Supplied records –
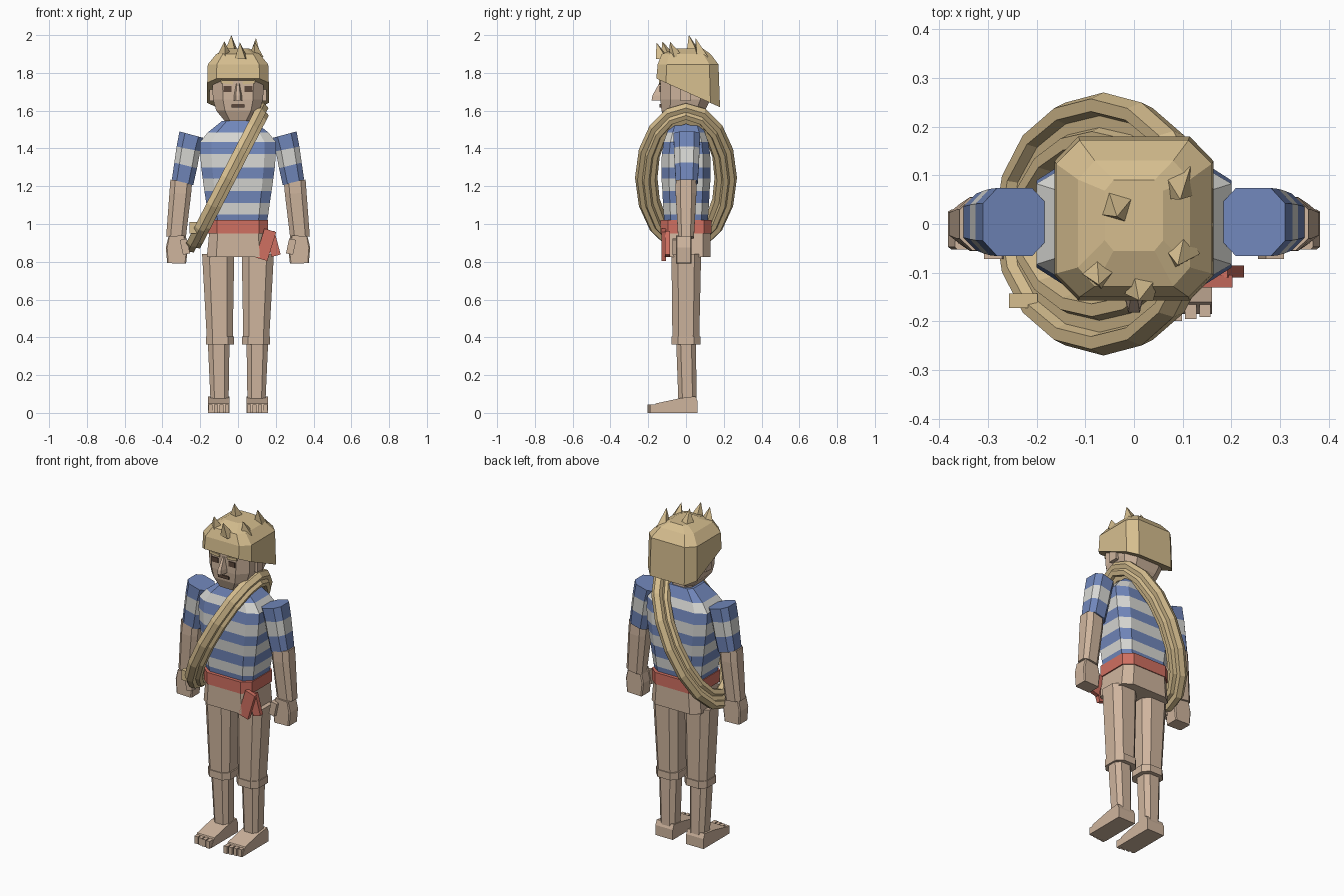
import bpy, bmesh, math
from mathutils import Vector, Matrix

if "Cube" in bpy.data.objects:
    bpy.data.objects.remove(bpy.data.objects["Cube"])


def material(name, r, g, b):
    m = bpy.data.materials.new(name)
    lin = [((c / 255 + 0.055) / 1.055) ** 2.4 for c in (r, g, b)]
    m.diffuse_color = (*lin, 1)
    m.use_nodes = True
    m.node_tree.nodes["Principled BSDF"].inputs["Base Color"].default_value = m.diffuse_color
    return m


SKIN = material("skin", 207, 181, 158)
STRAW = material("straw", 214, 190, 143)
BLUE = material("shirt_blue", 113, 135, 187)
WHITE = material("shirt_white", 216, 216, 212)
RED = material("sash_red", 208, 112, 97)
DARK = material("dark_brown", 92, 72, 60)


def finish(name, bm, mats):
    bmesh.ops.recalc_face_normals(bm, faces=bm.faces)
    me = bpy.data.meshes.new(name)
    bm.to_mesh(me)
    bm.free()
    for m in mats:
        me.materials.append(m)
    ob = bpy.data.objects.new(name, me)
    bpy.context.collection.objects.link(ob)
    return ob


def octagon(xa, xb, ya, yb, za, zb=None, cut=0.45):
    """Chamfered rectangle; height runs from za at xa to zb at xb."""
    zb = za if zb is None else zb
    cx, cy, hx, hy = (xa + xb) / 2, (ya + yb) / 2, (xb - xa) / 2, (yb - ya) / 2
    k = 1 - cut
    pts = [(1, -k), (1, k), (k, 1), (-k, 1), (-1, k), (-1, -k), (-k, -1), (k, -1)]
    return [Vector((cx + hx * u, cy + hy * v, za + (zb - za) * (u + 1) / 2)) for u, v in pts]


def loft(name, rings, mats, closed=False):
    """Skin a stack of rings; the materials alternate per band."""
    bm = bmesh.new()
    rows = [[bm.verts.new(p) for p in r] for r in rings]
    n, count = len(rows[0]), len(rows)
    for i in range(count if closed else count - 1):
        a, b = rows[i], rows[(i + 1) % count]
        for j in range(n):
            f = bm.faces.new((a[j], a[(j + 1) % n], b[(j + 1) % n], b[j]))
            f.material_index = i % len(mats)
    if not closed:
        bm.faces.new(rows[0])
        bm.faces.new(rows[-1]).material_index = (count - 2) % len(mats)
    return finish(name, bm, mats)


def box(name, x, y, z, mat, tilt=0):
    bm = bmesh.new()
    size = Vector((x[1] - x[0], y[1] - y[0], z[1] - z[0]))
    mid = Vector((sum(x) / 2, sum(y) / 2, sum(z) / 2))
    bmesh.ops.create_cube(bm, size=1, matrix=Matrix.Translation(mid)
                          @ Matrix.Rotation(math.radians(tilt), 4, 'Y')
                          @ Matrix.Diagonal((*size, 1)))
    return finish(name, bm, [mat])


def mirrored(ob):
    """Bake a copy on the other side of the body."""
    me = ob.data.copy()
    me.transform(Matrix.Scale(-1, 4, (1, 0, 0)))
    me.flip_normals()
    ob.name = "left_" + ob.name
    other = bpy.data.objects.new(ob.name.replace("left_", "right_"), me)
    bpy.context.collection.objects.link(other)


# Striped shirt: height, half width, half depth
shirt = [(1.02, .155, .115), (1.05, .16, .118), (1.11, .168, .122), (1.175, .178, .125),
         (1.24, .187, .13), (1.30, .195, .13), (1.37, .2, .128), (1.435, .2, .118),
         (1.485, .16, .1), (1.545, .085, .075)]
loft("striped_shirt", [octagon(-w, w, -d, d, z, cut=.3) for z, w, d in shirt], [BLUE, WHITE])

# Waist sash, hips and hanging sash ends
loft("waist_sash", [octagon(-.16, .16, -.135, .135, z, cut=.3) for z in (.95, 1.02)], [RED])
loft("hips", [octagon(-w, w, -.13, .13, z, cut=.3) for z, w in ((.825, .165), (.95, .153))], [SKIN])
box("sash_end_inner", (.115, .18), (-.13, -.105), (.81, .97), RED, 17)
box("sash_end_outer", (.16, .21), (-.11, -.085), (.83, .96), RED, -15)

# Legs, cuffs and shins
mirrored(loft("trouser_leg", [octagon(.028, .165, -.072, .07, .39),
                              octagon(.02, .19, -.077, .08, .84)], [SKIN]))
mirrored(loft("trouser_cuff", [octagon(.02, .17, -.077, .076, z) for z in (.362, .405)], [SKIN]))
mirrored(loft("shin", [octagon(.05, .145, -.04, .057, .05),
                       octagon(.045, .16, -.052, .052, .38)], [SKIN]))

# Wedge foot with four toes
foot_side = [(.062, 0), (.062, .06), (.05, .088), (-.03, .078), (-.16, .05), (-.185, .01), (-.185, 0)]
mirrored(loft("foot", [[Vector((x, y, z)) for y, z in foot_side] for x in (.045, .16)], [SKIN]))
for i in range(4):
    x = .047 + i * .029
    mirrored(box(f"toe_{i + 1}", (x, x + .023), (-.203 + .004 * i, -.165), (0, .044), SKIN))

# Sleeves, forearms and hands, sloping outward
sleeve = [(.18, .31, .07, 1.455, 1.49), (.2, .325, .068, 1.385, 1.41),
          (.217, .337, .064, 1.295, 1.325), (.237, .35, .058, 1.205, 1.235)]
mirrored(loft("sleeve", [octagon(a, b, -h + .004, h + .004, z, y) for a, b, h, z, y in sleeve],
              [BLUE, WHITE]))
forearm = [(.243, .358, .054, 1.22, 1.235), (.248, .363, .055, 1.16, 1.165), (.277, .38, .042, .92, .935)]
mirrored(loft("forearm", [octagon(a, b, -h, h, z, y) for a, b, h, z, y in forearm], [SKIN]))
hand = [(.275, .375, .79, .793), (.265, .382, .87, .875), (.283, .368, .94, .935)]
mirrored(loft("hand", [octagon(a, b, -.052, .03, z, y, cut=.12) for a, b, z, y in hand], [SKIN]))
mirrored(box("thumb", (.262, .3), (-.072, -.035), (.84, .92), SKIN, 12))

# Neck, head and ears
loft("neck", [octagon(-.07, .07, -.06, .07, z) for z in (1.5, 1.62)], [SKIN])
head = [(1.545, .07, -.11, .06), (1.6, .115, -.13, .1), (1.66, .133, -.136, .13), (1.82, .138, -.136, .14)]
loft("head", [octagon(-w, w, a, b, z, cut=.4) for z, w, a, b in head], [SKIN])
mirrored(box("ear", (.125, .15), (-.03, .025), (1.65, 1.72), SKIN))

# Face: nose wedge, eyes, brows, mouth
nose = [(1.655, .024, -.182), (1.68, .022, -.178), (1.745, .011, -.142)]
loft("nose", [[Vector((-w, -.13, z)), Vector((w, -.13, z)), Vector((w * .5, y, z)),
               Vector((-w * .5, y, z))] for z, w, y in nose], [SKIN])
mirrored(box("eye", (.035, .077), (-.141, -.133), (1.7, 1.73), DARK))
mirrored(box("eyebrow", (.025, .09), (-.143, -.134), (1.742, 1.758), STRAW, -6))
box("mouth", (-.035, .035), (-.141, -.133), (1.618, 1.636), DARK)

# Hair cap: lower rim slants down toward the back
rim = octagon(-.163, .163, -.157, .18, 0, cut=.3)
for p in rim:
    p.z = 1.77 - (p.y + .157) * .45
cap = [rim, octagon(-.16, .16, -.15, .172, 1.845, cut=.3),
       octagon(-.115, .115, -.128, .13, 1.9, cut=.3), octagon(-.06, .06, -.055, .09, 1.928, cut=.3)]
loft("hair_cap", cap, [STRAW])

# Hair spikes: base x, base y, base z, tip x, tip y, tip z
spikes = [(-.035, .04, 1.92, -.035, .015, 2.0), (.09, .085, 1.895, .095, .05, 1.985),
          (.095, -.05, 1.895, .09, -.085, 1.965), (-.072, -.092, 1.895, -.072, -.125, 1.967),
          (.018, -.122, 1.885, .01, -.157, 1.962)]
for i, (x, y, z, tx, ty, tz) in enumerate(spikes):
    bm = bmesh.new()
    base = [bm.verts.new((x + .042 * math.cos(a), y + .042 * math.sin(a), z - .012))
            for a in (.5 + i * .4 + k * math.tau / 4 for k in range(4))]
    tip = bm.verts.new((tx, ty, tz))
    bm.faces.new(base)
    for k in range(4):
        bm.faces.new((base[k], base[(k + 1) % 4], tip))
    finish(f"hair_spike_{i + 1}", bm, [STRAW])

# Coiled rope slung over one shoulder: three strands on a tilted oval
centre = Vector((-.052, 0, 1.24))
along = Vector((.46, 0, .89)).normalized()
side = Vector((0, 1, 0))
normal = along.cross(side)
for s, (shrink, shift) in enumerate([(.028, .012), (.062, -.008), (.095, .01)]):
    rings = []
    for i in range(16):
        t = math.tau * i / 16
        spoke = along * math.cos(t) + side * math.sin(t)
        mid = centre + along * math.cos(t) * (.445 - shrink) + side * math.sin(t) * (.272 - shrink)
        rings.append([mid + spoke * .026 * math.cos(a) + normal * (shift + .034 * math.sin(a))
                      for a in (math.tau * k / 6 for k in range(6))])
    loft(f"rope_strand_{s + 1}", rings, [STRAW], closed=True)
box("rope_end", (-.257, -.198), (-.172, -.143), (.95, 1.01), STRAW)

Work instructions – For each line above that includes the word "mouth", make a copy of that line.

The answer –
# Face: nose wedge, eyes, brows, mouth
box("mouth", (-.035, .035), (-.141, -.133), (1.618, 1.636), DARK)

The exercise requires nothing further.